The process sequence for the command-line is shown below:
1030 1 /usr/sbin/sshd -D - The root process launches the ssh daemon 3145 1030 sshd: student [priv] - The sshd launches a ssh session to manage a student ssh session 3152 3145 sshd: student@pts/1 - The ssh session launched to manage the ssh session 3166 3152 -bash - The bash shell launched by connecting through the ssh session 3240 3166 gedit - The gedit command issued inside a ssh session 3166 3240 gnome-pty-helper - Launching the gedit session across X11 3169 3240 /bin/bash - Launching the Terminal session inside the gedit session across X11 3269 3884 ps -ef - Command run inside the gedit Terminal session
Hope that helps those who want to use X11 applications on the Mac OS.
While working through getting my Mac OS X to work with X11, I stumbled on some interesting errors and misdirection solutions. Like most things, the solution was straightforward. Then, it struck me that I hadn’t installed it on my Fedora image. This blog post show you the errors I got the way to get it to work, and how to install X11 on Fedora.
The first step requires discovering the package. If you remember
xeyes are X-Windows programs, it’s quite easy with this command (though it may take a moment or two to run):
repoquery -q -f */xclock
It will return something like this:
You can then install X11 as a
sudoer user with the
yum utility like this:
sudo yum -y install xorg-x11-apps
It should return this to your console:
Loaded plugins: langpacks, refresh-packagekit Resolving Dependencies --> Running transaction check ---> Package xorg-x11-apps.x86_64 0:7.7-7.fc20 will be installed --> Processing Dependency: xorg-x11-xbitmaps for package: xorg-x11-apps-7.7-7.fc20.x86_64 --> Running transaction check ---> Package xorg-x11-xbitmaps.noarch 0:1.1.1-6.fc20 will be installed --> Finished Dependency Resolution Dependencies Resolved ================================================================================ Package Arch Version Repository Size ================================================================================ Installing: xorg-x11-apps x86_64 7.7-7.fc20 fedora 305 k Installing for dependencies: xorg-x11-xbitmaps noarch 1.1.1-6.fc20 fedora 37 k Transaction Summary ================================================================================ Install 1 Package (+1 Dependent package) Total download size: 341 k Installed size: 949 k Downloading packages: (1/2): xorg-x11-apps-7.7-7.fc20.x86_64.rpm | 305 kB 00:01 (2/2): xorg-x11-xbitmaps-1.1.1-6.fc20.noarch.rpm | 37 kB 00:00 -------------------------------------------------------------------------------- Total 252 kB/s | 341 kB 00:01 Running transaction check Running transaction test Transaction test succeeded Running transaction (shutdown inhibited) Installing : xorg-x11-xbitmaps-1.1.1-6.fc20.noarch 1/2 Installing : xorg-x11-apps-7.7-7.fc20.x86_64 2/2 Verifying : xorg-x11-apps-7.7-7.fc20.x86_64 1/2 Verifying : xorg-x11-xbitmaps-1.1.1-6.fc20.noarch 2/2 Installed: xorg-x11-apps.x86_64 0:7.7-7.fc20 Dependency Installed: xorg-x11-xbitmaps.noarch 0:1.1.1-6.fc20 Complete!

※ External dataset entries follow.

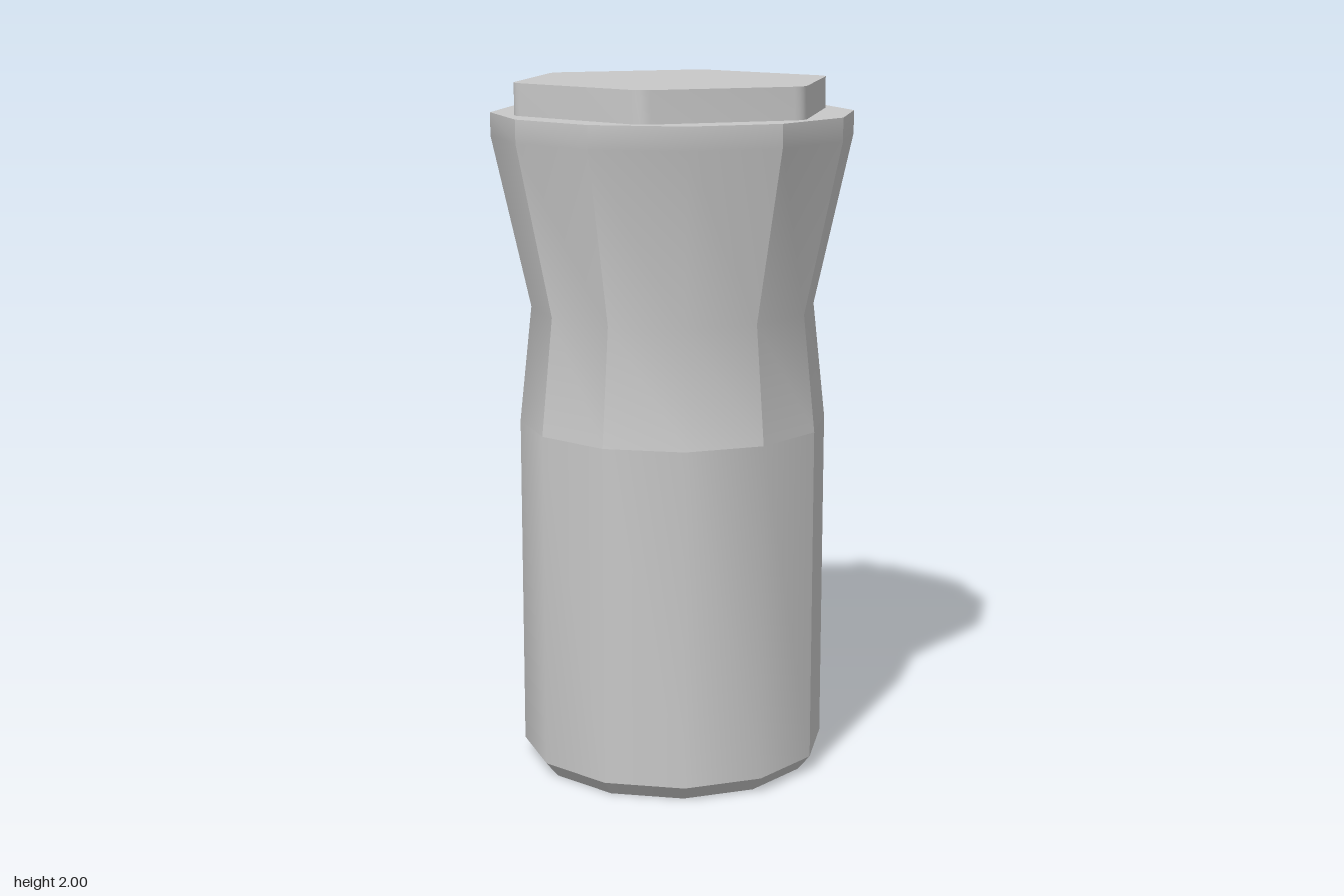
import * as THREE from 'three';
import { toCreasedNormals } from 'three/addons/utils/BufferGeometryUtils.js';

const SIDES = 12;
const STEP = (Math.PI * 2) / SIDES;

// Band of a twelve-sided body; normals stay smooth inside the band only
function band(profile, firstSide, sides) {
  const points = profile.map(([r, y]) => new THREE.Vector2(r, y));
  const start = (firstSide - 1.5) * STEP;
  const geometry = new THREE.LatheGeometry(points, sides, start, sides * STEP);
  geometry.computeVertexNormals();
  return geometry;
}

// Hexagon with rounded corners, pointing along x
function hexShape(apothem, radius) {
  const corners = [];
  for (let i = 0; i < 6; i++) {
    const a = (i * Math.PI) / 3;
    corners.push(new THREE.Vector2(Math.cos(a), Math.sin(a)).multiplyScalar(apothem / Math.cos(Math.PI / 6)));
  }
  const shape = new THREE.Shape();
  const cut = radius * Math.tan(Math.PI / 6);
  corners.forEach((c, i) => {
    const toward = (o) => o.clone().sub(c).setLength(cut).add(c);
    const a = toward(corners[(i + 5) % 6]);
    const b = toward(corners[(i + 1) % 6]);
    if (i === 0) shape.moveTo(a.x, a.y);
    else shape.lineTo(a.x, a.y);
    shape.quadraticCurveTo(c.x, c.y, b.x, b.y);
  });
  shape.closePath();
  return shape;
}

export function createModel() {
  const group = new THREE.Group();
  const grey = new THREE.MeshStandardMaterial({ color: 0xc8c8c8 });
  grey.name = 'light grey';

  const add = (name, geometry) => {
    const mesh = new THREE.Mesh(geometry, grey);
    mesh.name = name;
    group.add(mesh);
    return mesh;
  };

  const chamfer = [[0.408, 0], [0.445, 0.045]];
  const barrel = [[0.445, 0.045], [0.445, 1.02]];
  const neck = [[0.445, 1.02], [0.409, 1.355], [0.5176, 1.845], [0.5176, 1.91]];

  // Four identical quarters with hard edges on the diagonals
  for (let q = 0; q < 4; q++) {
    const first = q * 3;
    add('bottomChamfer', band(chamfer, first, 3));
    add('barrel', band(barrel, first, 3));
    add('flaredNeck', band(neck, first, 2));
    add('flaredNeckFacet', band(neck, first + 2, 1));
  }

  // Flat ends of the body
  const shoulder = add('shoulder', new THREE.CircleGeometry(0.5176, SIDES, STEP / 2));
  shoulder.rotation.x = -Math.PI / 2;
  shoulder.position.y = 1.91;
  const base = add('base', new THREE.CircleGeometry(0.408, SIDES, STEP / 2));
  base.rotation.x = Math.PI / 2;

  // Hexagonal cap
  const hex = new THREE.ExtrudeGeometry(hexShape(0.409, 0.055), {
    depth: 0.09, bevelEnabled: false, curveSegments: 4,
  });
  const cap = add('hexCap', toCreasedNormals(hex, 0.6));
  cap.rotation.x = -Math.PI / 2;
  cap.position.y = 1.91;

  return group;
}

After you install the
xorg-x11-apps libraries, you can launch
xclock. You should use the following syntax:
It should display something like the following on your console:
The warning message is typically because you’re running something like

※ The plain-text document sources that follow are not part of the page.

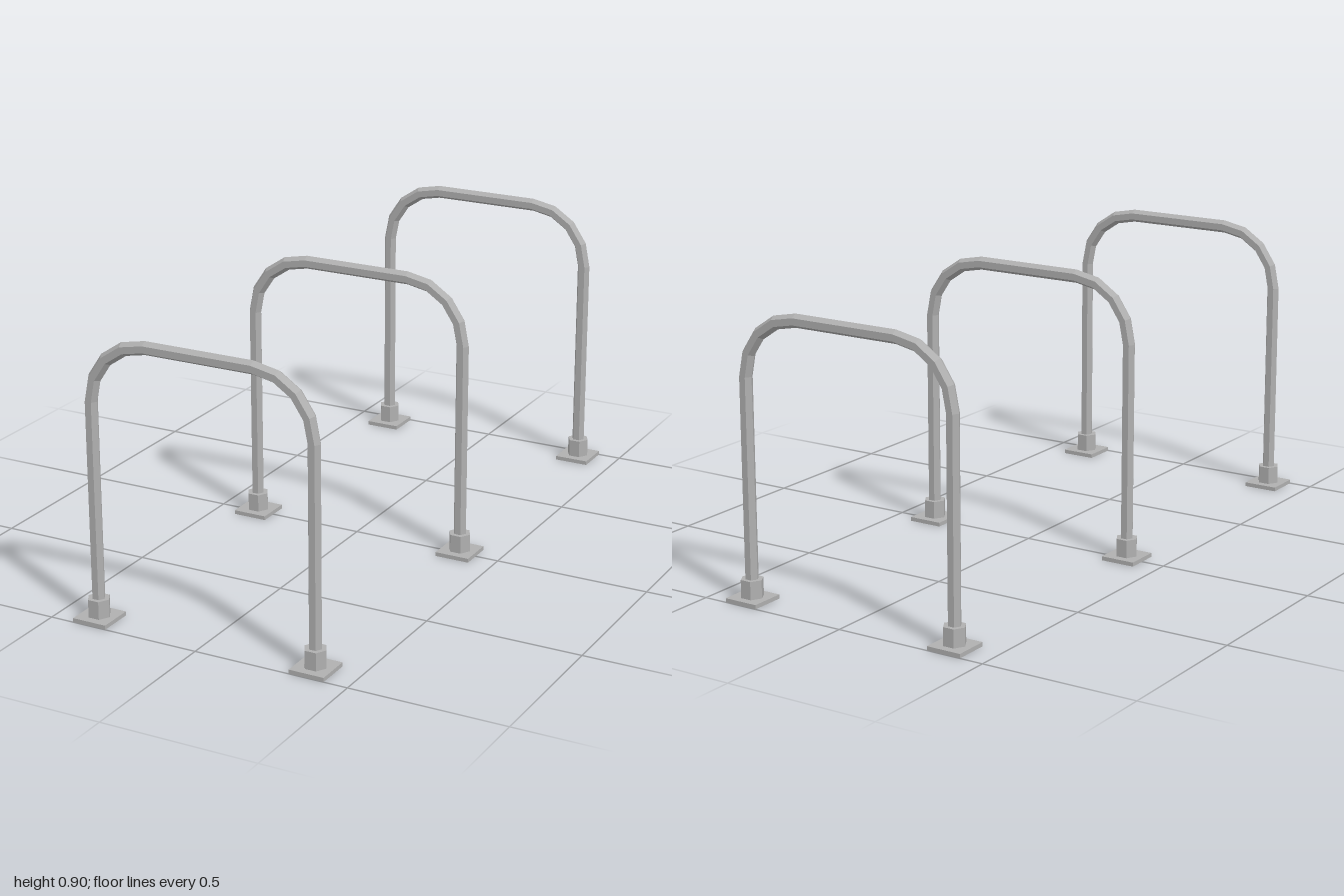
import * as THREE from 'three';

const LEG_X = 0.367, TUBE_R = 0.021, BEND_R = 0.19, BEND_X = 0.177, BEND_Y = 0.692;
const SPACING = 0.943;

// Six points of a hexagon with corners on the x axis
function hexPoints(r) {
  return Array.from({ length: 6 }, (_, i) =>
    new THREE.Vector2(r * Math.cos(i * Math.PI / 3), r * Math.sin(i * Math.PI / 3)));
}

// Upright slab with a hexagonal hole for the tube
function slab(points, y, height) {
  const shape = new THREE.Shape(points);
  shape.holes.push(new THREE.Path(hexPoints(TUBE_R)));
  const geo = new THREE.ExtrudeGeometry(shape, { depth: height, bevelEnabled: false });
  return geo.rotateX(-Math.PI / 2).translate(0, y, 0);
}

// Hexagonal tube: up one leg, round two bends, down the other leg
function hoopGeometry() {
  const stations = [{ x: -LEG_X, y: 0, a: Math.PI }];
  for (const side of [-1, 1]) {
    for (let k = 0; k <= 4; k++) {
      const a = (side < 0 ? Math.PI : Math.PI / 2) - k * Math.PI / 8;
      stations.push({ x: side * BEND_X + BEND_R * Math.cos(a), y: BEND_Y + BEND_R * Math.sin(a), a });
    }
  }
  stations.push({ x: LEG_X, y: 0, a: 0 });

  const positions = [], index = [];
  for (const s of stations) {
    for (const p of hexPoints(TUBE_R)) {
      positions.push(s.x + p.x * Math.cos(s.a), s.y + p.x * Math.sin(s.a), p.y);
    }
  }
  for (let i = 0; i < stations.length - 1; i++) {
    for (let j = 0; j < 6; j++) {
      const a = i * 6 + j, b = i * 6 + (j + 1) % 6;
      index.push(a, b, b + 6, a, b + 6, a + 6);
    }
  }
  const geo = new THREE.BufferGeometry();
  geo.setAttribute('position', new THREE.Float32BufferAttribute(positions, 3));
  geo.setIndex(index);
  const flat = geo.toNonIndexed();
  flat.computeVertexNormals();
  return flat;
}

export function createModel() {
  const model = new THREE.Group();
  model.name = 'bikeRacks';
  const steel = new THREE.MeshStandardMaterial({ color: 0xb0b0b0, side: THREE.DoubleSide, flatShading: true });
  steel.name = 'galvanised steel';

  const h = 0.0565;
  const square = [[-h, -h], [h, -h], [h, h], [-h, h]].map(([x, y]) => new THREE.Vector2(x, y));
  const plateGeo = slab(square, 0, 0.013);
  const collarGeo = slab(hexPoints(0.036), 0.013, 0.057);
  const hoopGeo = hoopGeometry();

  const add = (parent, geo, name, x) => {
    const mesh = new THREE.Mesh(geo, steel);
    mesh.name = name;
    mesh.position.x = x;
    parent.add(mesh);
  };

  // Three identical racks in a row
  for (const row of [-1, 0, 1]) {
    const rack = new THREE.Group();
    rack.name = 'rack';
    rack.position.z = row * SPACING;
    add(rack, hoopGeo, 'hoop', 0);
    for (const side of [-1, 1]) {
      add(rack, plateGeo, 'basePlate', side * LEG_X);
      add(rack, collarGeo, 'collar', side * LEG_X);
    }
    model.add(rack);
  }
  return model;
}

en_US.UTF-8 mode. You can find suitable X11 character sets by using the following command:
sudo yum search xorg-x11-fonts
You can install all of them with the following command:
sudo yum -y install xorg-x11-fonts*
However, at the end of the day the warning doesn’t go way. You should just ignore it.
Hope this helps those who want to install X11 on Fedora.